_WORK TASK_.
All of the data below should be returned exactly.

_DATA EXTRACT_.
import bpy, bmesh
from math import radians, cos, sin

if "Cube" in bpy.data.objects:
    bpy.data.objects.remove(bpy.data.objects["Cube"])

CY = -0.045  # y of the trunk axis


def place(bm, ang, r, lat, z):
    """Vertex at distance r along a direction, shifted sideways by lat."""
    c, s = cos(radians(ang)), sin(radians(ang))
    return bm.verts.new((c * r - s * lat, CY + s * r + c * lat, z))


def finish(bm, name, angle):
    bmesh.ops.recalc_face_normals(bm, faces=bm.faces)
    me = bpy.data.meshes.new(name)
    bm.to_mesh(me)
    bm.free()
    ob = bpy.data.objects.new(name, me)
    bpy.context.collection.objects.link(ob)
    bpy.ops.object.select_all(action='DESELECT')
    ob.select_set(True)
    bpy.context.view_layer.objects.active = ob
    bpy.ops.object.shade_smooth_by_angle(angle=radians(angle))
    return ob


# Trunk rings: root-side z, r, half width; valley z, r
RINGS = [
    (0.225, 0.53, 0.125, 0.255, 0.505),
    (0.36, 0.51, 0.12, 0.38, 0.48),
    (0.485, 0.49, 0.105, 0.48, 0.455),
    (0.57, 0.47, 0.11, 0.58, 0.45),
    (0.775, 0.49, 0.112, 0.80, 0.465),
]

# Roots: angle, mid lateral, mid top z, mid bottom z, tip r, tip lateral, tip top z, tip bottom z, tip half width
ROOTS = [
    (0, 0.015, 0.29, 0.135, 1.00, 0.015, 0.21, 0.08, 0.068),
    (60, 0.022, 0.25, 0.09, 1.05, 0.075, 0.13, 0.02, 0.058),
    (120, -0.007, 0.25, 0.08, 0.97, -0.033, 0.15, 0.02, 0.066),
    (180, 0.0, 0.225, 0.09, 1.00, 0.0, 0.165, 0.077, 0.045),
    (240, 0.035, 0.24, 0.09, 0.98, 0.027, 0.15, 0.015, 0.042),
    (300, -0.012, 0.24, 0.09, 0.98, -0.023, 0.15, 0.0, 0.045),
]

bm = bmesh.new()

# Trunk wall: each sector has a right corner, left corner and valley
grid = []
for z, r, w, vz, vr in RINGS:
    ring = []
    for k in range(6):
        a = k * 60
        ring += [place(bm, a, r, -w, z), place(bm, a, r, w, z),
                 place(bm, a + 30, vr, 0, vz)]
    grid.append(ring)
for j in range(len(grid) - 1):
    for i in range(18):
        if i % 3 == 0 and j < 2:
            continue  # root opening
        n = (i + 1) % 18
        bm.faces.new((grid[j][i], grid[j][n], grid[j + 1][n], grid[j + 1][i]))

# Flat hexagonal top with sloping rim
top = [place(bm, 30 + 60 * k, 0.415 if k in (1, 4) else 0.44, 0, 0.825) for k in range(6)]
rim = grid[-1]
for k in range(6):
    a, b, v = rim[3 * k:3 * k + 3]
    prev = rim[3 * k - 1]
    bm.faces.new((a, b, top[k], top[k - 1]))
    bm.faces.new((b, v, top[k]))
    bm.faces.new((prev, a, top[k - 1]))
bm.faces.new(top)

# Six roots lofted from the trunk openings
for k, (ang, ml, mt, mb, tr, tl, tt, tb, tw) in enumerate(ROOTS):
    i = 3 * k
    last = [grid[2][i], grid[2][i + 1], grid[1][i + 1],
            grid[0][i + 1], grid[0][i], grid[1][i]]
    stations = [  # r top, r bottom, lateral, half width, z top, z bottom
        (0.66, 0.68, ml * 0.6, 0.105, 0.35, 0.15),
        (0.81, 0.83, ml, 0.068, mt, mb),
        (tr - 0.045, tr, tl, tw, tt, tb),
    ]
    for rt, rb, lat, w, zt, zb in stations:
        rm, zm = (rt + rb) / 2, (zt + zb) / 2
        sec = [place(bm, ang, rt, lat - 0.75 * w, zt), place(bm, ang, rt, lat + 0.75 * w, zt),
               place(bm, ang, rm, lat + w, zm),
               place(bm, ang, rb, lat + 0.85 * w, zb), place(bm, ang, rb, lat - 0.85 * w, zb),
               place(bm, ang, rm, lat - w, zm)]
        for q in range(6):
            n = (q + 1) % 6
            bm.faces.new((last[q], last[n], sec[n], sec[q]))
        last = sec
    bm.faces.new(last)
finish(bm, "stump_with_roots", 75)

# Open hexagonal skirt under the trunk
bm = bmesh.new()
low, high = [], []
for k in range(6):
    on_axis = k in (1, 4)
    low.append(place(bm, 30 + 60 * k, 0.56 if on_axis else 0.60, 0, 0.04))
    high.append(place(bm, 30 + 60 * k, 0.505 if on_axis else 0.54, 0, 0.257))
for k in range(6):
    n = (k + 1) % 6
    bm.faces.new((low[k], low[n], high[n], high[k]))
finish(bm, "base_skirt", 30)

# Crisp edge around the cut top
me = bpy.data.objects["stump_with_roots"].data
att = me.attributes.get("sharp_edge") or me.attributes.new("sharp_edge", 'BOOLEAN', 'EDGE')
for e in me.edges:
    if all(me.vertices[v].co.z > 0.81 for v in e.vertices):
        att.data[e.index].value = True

_RESULT BELOW_.
import bpy, bmesh
from math import radians, cos, sin

if "Cube" in bpy.data.objects:
    bpy.data.objects.remove(bpy.data.objects["Cube"])

CY = -0.045  # y of the trunk axis


def place(bm, ang, r, lat, z):
    """Vertex at distance r along a direction, shifted sideways by lat."""
    c, s = cos(radians(ang)), sin(radians(ang))
    return bm.verts.new((c * r - s * lat, CY + s * r + c * lat, z))


def finish(bm, name, angle):
    bmesh.ops.recalc_face_normals(bm, faces=bm.faces)
    me = bpy.data.meshes.new(name)
    bm.to_mesh(me)
    bm.free()
    ob = bpy.data.objects.new(name, me)
    bpy.context.collection.objects.link(ob)
    bpy.ops.object.select_all(action='DESELECT')
    ob.select_set(True)
    bpy.context.view_layer.objects.active = ob
    bpy.ops.object.shade_smooth_by_angle(angle=radians(angle))
    return ob


# Trunk rings: root-side z, r, half width; valley z, r
RINGS = [
    (0.225, 0.53, 0.125, 0.255, 0.505),
    (0.36, 0.51, 0.12, 0.38, 0.48),
    (0.485, 0.49, 0.105, 0.48, 0.455),
    (0.57, 0.47, 0.11, 0.58, 0.45),
    (0.775, 0.49, 0.112, 0.80, 0.465),
]

# Roots: angle, mid lateral, mid top z, mid bottom z, tip r, tip lateral, tip top z, tip bottom z, tip half width
ROOTS = [
    (0, 0.015, 0.29, 0.135, 1.00, 0.015, 0.21, 0.08, 0.068),
    (60, 0.022, 0.25, 0.09, 1.05, 0.075, 0.13, 0.02, 0.058),
    (120, -0.007, 0.25, 0.08, 0.97, -0.033, 0.15, 0.02, 0.066),
    (180, 0.0, 0.225, 0.09, 1.00, 0.0, 0.165, 0.077, 0.045),
    (240, 0.035, 0.24, 0.09, 0.98, 0.027, 0.15, 0.015, 0.042),
    (300, -0.012, 0.24, 0.09, 0.98, -0.023, 0.15, 0.0, 0.045),
]

bm = bmesh.new()

# Trunk wall: each sector has a right corner, left corner and valley
grid = []
for z, r, w, vz, vr in RINGS:
    ring = []
    for k in range(6):
        a = k * 60
        ring += [place(bm, a, r, -w, z), place(bm, a, r, w, z),
                 place(bm, a + 30, vr, 0, vz)]
    grid.append(ring)
for j in range(len(grid) - 1):
    for i in range(18):
        if i % 3 == 0 and j < 2:
            continue  # root opening
        n = (i + 1) % 18
        bm.faces.new((grid[j][i], grid[j][n], grid[j + 1][n], grid[j + 1][i]))

# Flat hexagonal top with sloping rim
top = [place(bm, 30 + 60 * k, 0.415 if k in (1, 4) else 0.44, 0, 0.825) for k in range(6)]
rim = grid[-1]
for k in range(6):
    a, b, v = rim[3 * k:3 * k + 3]
    prev = rim[3 * k - 1]
    bm.faces.new((a, b, top[k], top[k - 1]))
    bm.faces.new((b, v, top[k]))
    bm.faces.new((prev, a, top[k - 1]))
bm.faces.new(top)

# Six roots lofted from the trunk openings
for k, (ang, ml, mt, mb, tr, tl, tt, tb, tw) in enumerate(ROOTS):
    i = 3 * k
    last = [grid[2][i], grid[2][i + 1], grid[1][i + 1],
            grid[0][i + 1], grid[0][i], grid[1][i]]
    stations = [  # r top, r bottom, lateral, half width, z top, z bottom
        (0.66, 0.68, ml * 0.6, 0.105, 0.35, 0.15),
        (0.81, 0.83, ml, 0.068, mt, mb),
        (tr - 0.045, tr, tl, tw, tt, tb),
    ]
    for rt, rb, lat, w, zt, zb in stations:
        rm, zm = (rt + rb) / 2, (zt + zb) / 2
        sec = [place(bm, ang, rt, lat - 0.75 * w, zt), place(bm, ang, rt, lat + 0.75 * w, zt),
               place(bm, ang, rm, lat + w, zm),
               place(bm, ang, rb, lat + 0.85 * w, zb), place(bm, ang, rb, lat - 0.85 * w, zb),
               place(bm, ang, rm, lat - w, zm)]
        for q in range(6):
            n = (q + 1) % 6
            bm.faces.new((last[q], last[n], sec[n], sec[q]))
        last = sec
    bm.faces.new(last)
finish(bm, "stump_with_roots", 75)

# Open hexagonal skirt under the trunk
bm = bmesh.new()
low, high = [], []
for k in range(6):
    on_axis = k in (1, 4)
    low.append(place(bm, 30 + 60 * k, 0.56 if on_axis else 0.60, 0, 0.04))
    high.append(place(bm, 30 + 60 * k, 0.505 if on_axis else 0.54, 0, 0.257))
for k in range(6):
    n = (k + 1) % 6
    bm.faces.new((low[k], low[n], high[n], high[k]))
finish(bm, "base_skirt", 30)

# Crisp edge around the cut top
me = bpy.data.objects["stump_with_roots"].data
att = me.attributes.get("sharp_edge") or me.attributes.new("sharp_edge", 'BOOLEAN', 'EDGE')
for e in me.edges:
    if all(me.vertices[v].co.z > 0.81 for v in e.vertices):
        att.data[e.index].value = True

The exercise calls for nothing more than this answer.